* Task: Go line by line through the entries and show those that hold the string "beam".

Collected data
◇ ◇ ◇ ◇ ◇ ◇ ◇

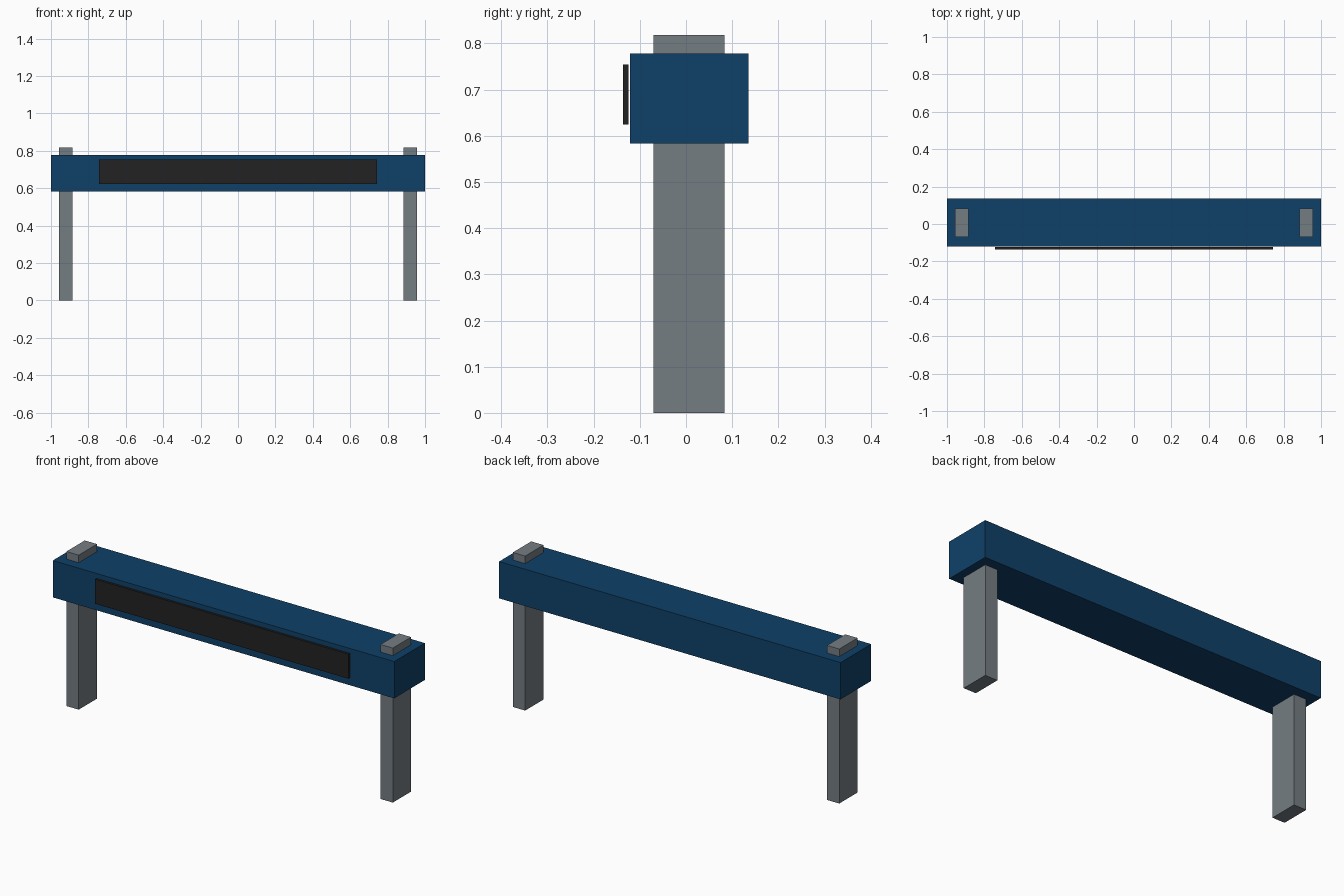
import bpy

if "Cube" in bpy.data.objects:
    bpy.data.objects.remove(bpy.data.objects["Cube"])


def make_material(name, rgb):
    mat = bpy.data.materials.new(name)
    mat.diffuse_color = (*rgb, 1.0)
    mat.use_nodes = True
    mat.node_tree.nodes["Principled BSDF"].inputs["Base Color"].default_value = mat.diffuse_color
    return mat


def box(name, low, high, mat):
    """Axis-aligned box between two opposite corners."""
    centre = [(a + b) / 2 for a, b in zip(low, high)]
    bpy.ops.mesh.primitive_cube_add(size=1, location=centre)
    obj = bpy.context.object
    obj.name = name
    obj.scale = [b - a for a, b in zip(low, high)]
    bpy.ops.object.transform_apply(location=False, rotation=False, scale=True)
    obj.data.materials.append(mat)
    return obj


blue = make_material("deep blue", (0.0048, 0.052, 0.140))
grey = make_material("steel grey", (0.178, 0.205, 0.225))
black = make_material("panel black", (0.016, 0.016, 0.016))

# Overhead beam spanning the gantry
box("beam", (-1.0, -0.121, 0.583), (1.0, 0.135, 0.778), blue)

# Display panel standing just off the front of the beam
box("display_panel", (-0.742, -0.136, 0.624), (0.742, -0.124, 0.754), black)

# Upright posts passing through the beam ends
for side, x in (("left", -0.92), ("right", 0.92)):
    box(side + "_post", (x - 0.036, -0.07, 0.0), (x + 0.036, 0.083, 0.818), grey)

◇ ◇ ◇ ◇ ◇ ◇ ◇

* Answer space:
# Overhead beam spanning the gantry
box("beam", (-1.0, -0.121, 0.583), (1.0, 0.135, 0.778), blue)
# Display panel standing just off the front of the beam
# Upright posts passing through the beam ends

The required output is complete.